Kelly v. Loveland, 141 Pa.Super. 455, 15 A.2d 411, upon which appellant relies, involved the pension of a city treasurer, who of course was a person in the employ of the city. Part of his tenure was served as a clerk in the office of the city treasurer. Whether his salary as clerk was paid by the city or the treasurer does not clearly appear, although there are expressions in the opinion that seem to indicate that the city paid his salary. At all events, the question presented in this appeal was not there litigated, and the case throws no light upon this problem.
The court below properly entered judgment for defendants. This disposition of the appeal renders unnecessary discussion or decision of the question of the power of the City, by ordinance, to compel continued contributions to the fund until the employe becomes 60 years of age, contrary to the provision of the Act.
If any person shall have served twenty (20) years and voluntarily retires he shall, by continuing his contributions until the age of fifty-five (55), be entitled to the above compensation."

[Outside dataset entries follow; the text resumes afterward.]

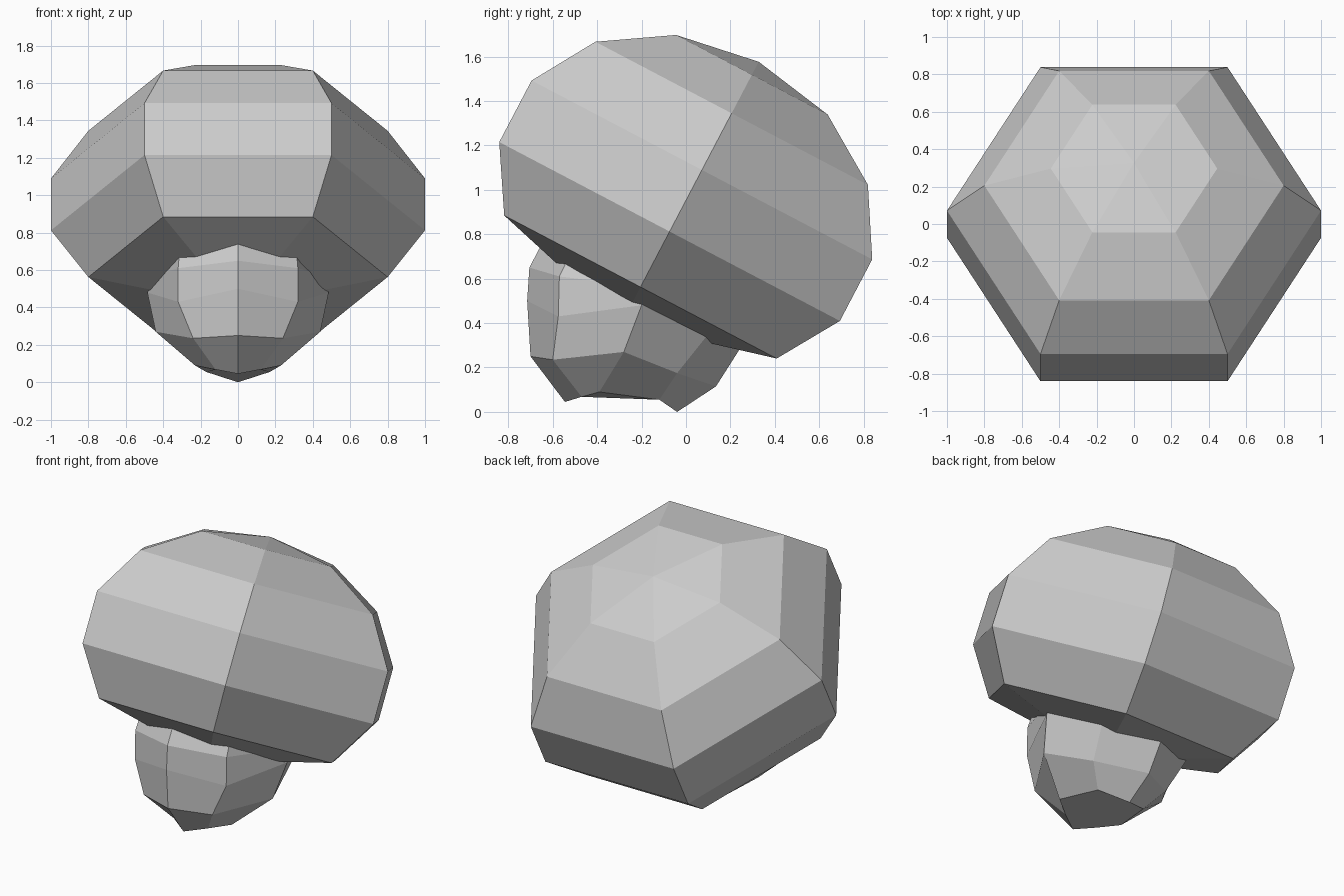
import bpy, bmesh, math
from mathutils import Matrix, Vector

if "Cube" in bpy.data.objects:
    bpy.data.objects.remove(bpy.data.objects["Cube"])

grey = bpy.data.materials.new("plain grey")
grey.diffuse_color = (0.6, 0.6, 0.6, 1)
grey.use_nodes = True
grey.node_tree.nodes["Principled BSDF"].inputs["Base Color"].default_value = grey.diffuse_color


def loft(name, rings, bottom=None, top=None):
    """Bridge rings of equal length; close each end with a point or a face."""
    bm = bmesh.new()
    loops = [[bm.verts.new(p) for p in ring] for ring in rings]
    n = len(loops[0])
    for a, b in zip(loops, loops[1:]):
        for i in range(n):
            j = (i + 1) % n
            bm.faces.new((a[i], a[j], b[j], b[i]))
    for loop, tip in ((loops[0], bottom), (loops[-1], top)):
        if tip is None:
            bm.faces.new(loop)
        else:
            t = bm.verts.new(tip)
            for i in range(n):
                bm.faces.new((loop[i], loop[(i + 1) % n], t))
    bmesh.ops.recalc_face_normals(bm, faces=bm.faces)
    mesh = bpy.data.meshes.new(name)
    bm.to_mesh(mesh)
    bm.free()
    mesh.materials.append(grey)
    obj = bpy.data.objects.new(name, mesh)
    bpy.context.collection.objects.link(obj)
    return obj


# Cap: six-sided dome (radius, height), leaning backwards
tilt = Matrix.Translation((0, -0.205, 0.5625)) @ Matrix.Rotation(math.radians(-27.7), 4, 'X')
profile = [(0.45, -0.08), (0.8, 0), (1, 0.282), (1, 0.595), (0.8, 0.883), (0.445, 1.079)]
cap_rings = [[tilt @ Vector((r * math.cos(k * math.pi / 3), r * math.sin(k * math.pi / 3), z))
              for k in range(6)] for r, z in profile]
loft("mushroom_cap", cap_rings,
     bottom=tilt @ Vector((0, 0, -0.09)), top=tilt @ Vector((0, 0, 1.145)))

# Stem: eight-sided uneven rings, right half from front to back, mirrored in x
halves = [
    [(0, -.545, .045), (.12, -.47, .068), (.23, -.39, .09), (.17, -.12, .055), (0, -.04, 0)],
    [(0, -.70, .25), (.24, -.60, .235), (.44, -.28, .27), (.27, -.04, .175), (0, .135, .115)],
    [(0, -.715, .50), (.32, -.575, .43), (.485, -.20, .48), (.32, .10, .35), (0, .24, .28)],
    [(0, -.705, .65), (.32, -.57, .61), (.48, -.17, .56), (.32, .15, .42), (0, .28, .35)],
    [(0, -.60, .85), (.30, -.45, .85), (.42, -.10, .75), (.30, .20, .55), (0, .30, .50)],
]
stem_rings = [h + [(-x, y, z) for x, y, z in h[3:0:-1]] for h in halves]
loft("mushroom_stem", stem_rings)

The provisions referred to in the text were repealed pro tanto by the Act of May 23, 1945, P.L. 859, § 1, which amended the Act of June 23, 1931, P.L. 932, by adding § 1402.1 to Art. XIV thereof, as follows: "The city treasurer shall appoint all the assistants and employes of his office, whose number and compensation shall be fixed by council, and who, in all other respects, shall be considered as employes of the city." The section was re-enacted without change by the Act of June 28, 1951, P.L. 662, § 1408, 53 P.S. § 12198-1408. See also the Act of May 17, 1949, P.L. 1400, § 1, 72 P.S. § 5511.33.